First find the line with "grey.diffuse_color = (0.3, 0.3, 0.3, 1)" in the entries below, then set down exactly every line through the line with "bpy.ops.object.select_all(action='DESELECT')", that line included.

(Records excerpted from a collection)

--- START ---

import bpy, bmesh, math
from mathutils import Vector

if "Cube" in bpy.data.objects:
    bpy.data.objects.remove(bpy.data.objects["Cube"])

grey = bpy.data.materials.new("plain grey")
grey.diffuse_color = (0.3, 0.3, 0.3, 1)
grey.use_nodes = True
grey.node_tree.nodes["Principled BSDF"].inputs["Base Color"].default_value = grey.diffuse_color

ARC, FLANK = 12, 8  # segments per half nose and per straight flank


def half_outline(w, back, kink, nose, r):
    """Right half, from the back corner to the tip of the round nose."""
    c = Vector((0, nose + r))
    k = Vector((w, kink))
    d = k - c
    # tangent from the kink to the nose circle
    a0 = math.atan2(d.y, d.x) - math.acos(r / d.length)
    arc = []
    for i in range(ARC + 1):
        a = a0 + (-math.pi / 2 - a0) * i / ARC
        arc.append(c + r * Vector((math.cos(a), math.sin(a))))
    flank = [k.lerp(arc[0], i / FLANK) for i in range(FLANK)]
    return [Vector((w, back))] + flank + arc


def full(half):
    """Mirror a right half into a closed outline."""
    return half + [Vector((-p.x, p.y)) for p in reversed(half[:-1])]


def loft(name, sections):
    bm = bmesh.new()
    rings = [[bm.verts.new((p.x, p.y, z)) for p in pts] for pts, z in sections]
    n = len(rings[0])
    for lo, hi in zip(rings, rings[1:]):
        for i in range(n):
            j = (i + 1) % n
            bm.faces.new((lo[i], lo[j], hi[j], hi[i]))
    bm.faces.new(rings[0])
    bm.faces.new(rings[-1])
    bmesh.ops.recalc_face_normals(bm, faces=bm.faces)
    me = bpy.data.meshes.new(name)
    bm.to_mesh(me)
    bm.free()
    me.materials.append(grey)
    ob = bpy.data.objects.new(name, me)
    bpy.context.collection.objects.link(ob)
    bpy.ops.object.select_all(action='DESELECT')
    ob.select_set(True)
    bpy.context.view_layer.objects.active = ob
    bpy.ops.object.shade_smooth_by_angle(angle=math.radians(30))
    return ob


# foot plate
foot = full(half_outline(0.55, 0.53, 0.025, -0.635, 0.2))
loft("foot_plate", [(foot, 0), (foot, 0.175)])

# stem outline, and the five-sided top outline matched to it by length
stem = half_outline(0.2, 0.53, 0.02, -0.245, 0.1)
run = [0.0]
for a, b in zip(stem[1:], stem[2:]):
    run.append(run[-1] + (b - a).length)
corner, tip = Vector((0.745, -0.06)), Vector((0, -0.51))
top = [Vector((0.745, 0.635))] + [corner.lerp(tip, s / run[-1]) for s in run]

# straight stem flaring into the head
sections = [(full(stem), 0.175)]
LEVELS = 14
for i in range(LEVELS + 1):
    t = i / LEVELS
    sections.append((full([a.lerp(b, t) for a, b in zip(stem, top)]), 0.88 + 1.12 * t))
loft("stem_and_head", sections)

--- END ---

Task output »
grey.diffuse_color = (0.3, 0.3, 0.3, 1)
grey.use_nodes = True
grey.node_tree.nodes["Principled BSDF"].inputs["Base Color"].default_value = grey.diffuse_color

ARC, FLANK = 12, 8  # segments per half nose and per straight flank


def half_outline(w, back, kink, nose, r):
    """Right half, from the back corner to the tip of the round nose."""
    c = Vector((0, nose + r))
    k = Vector((w, kink))
    d = k - c
    # tangent from the kink to the nose circle
    a0 = math.atan2(d.y, d.x) - math.acos(r / d.length)
    arc = []
    for i in range(ARC + 1):
        a = a0 + (-math.pi / 2 - a0) * i / ARC
        arc.append(c + r * Vector((math.cos(a), math.sin(a))))
    flank = [k.lerp(arc[0], i / FLANK) for i in range(FLANK)]
    return [Vector((w, back))] + flank + arc


def full(half):
    """Mirror a right half into a closed outline."""
    return half + [Vector((-p.x, p.y)) for p in reversed(half[:-1])]


def loft(name, sections):
    bm = bmesh.new()
    rings = [[bm.verts.new((p.x, p.y, z)) for p in pts] for pts, z in sections]
    n = len(rings[0])
    for lo, hi in zip(rings, rings[1:]):
        for i in range(n):
            j = (i + 1) % n
            bm.faces.new((lo[i], lo[j], hi[j], hi[i]))
    bm.faces.new(rings[0])
    bm.faces.new(rings[-1])
    bmesh.ops.recalc_face_normals(bm, faces=bm.faces)
    me = bpy.data.meshes.new(name)
    bm.to_mesh(me)
    bm.free()
    me.materials.append(grey)
    ob = bpy.data.objects.new(name, me)
    bpy.context.collection.objects.link(ob)
    bpy.ops.object.select_all(action='DESELECT')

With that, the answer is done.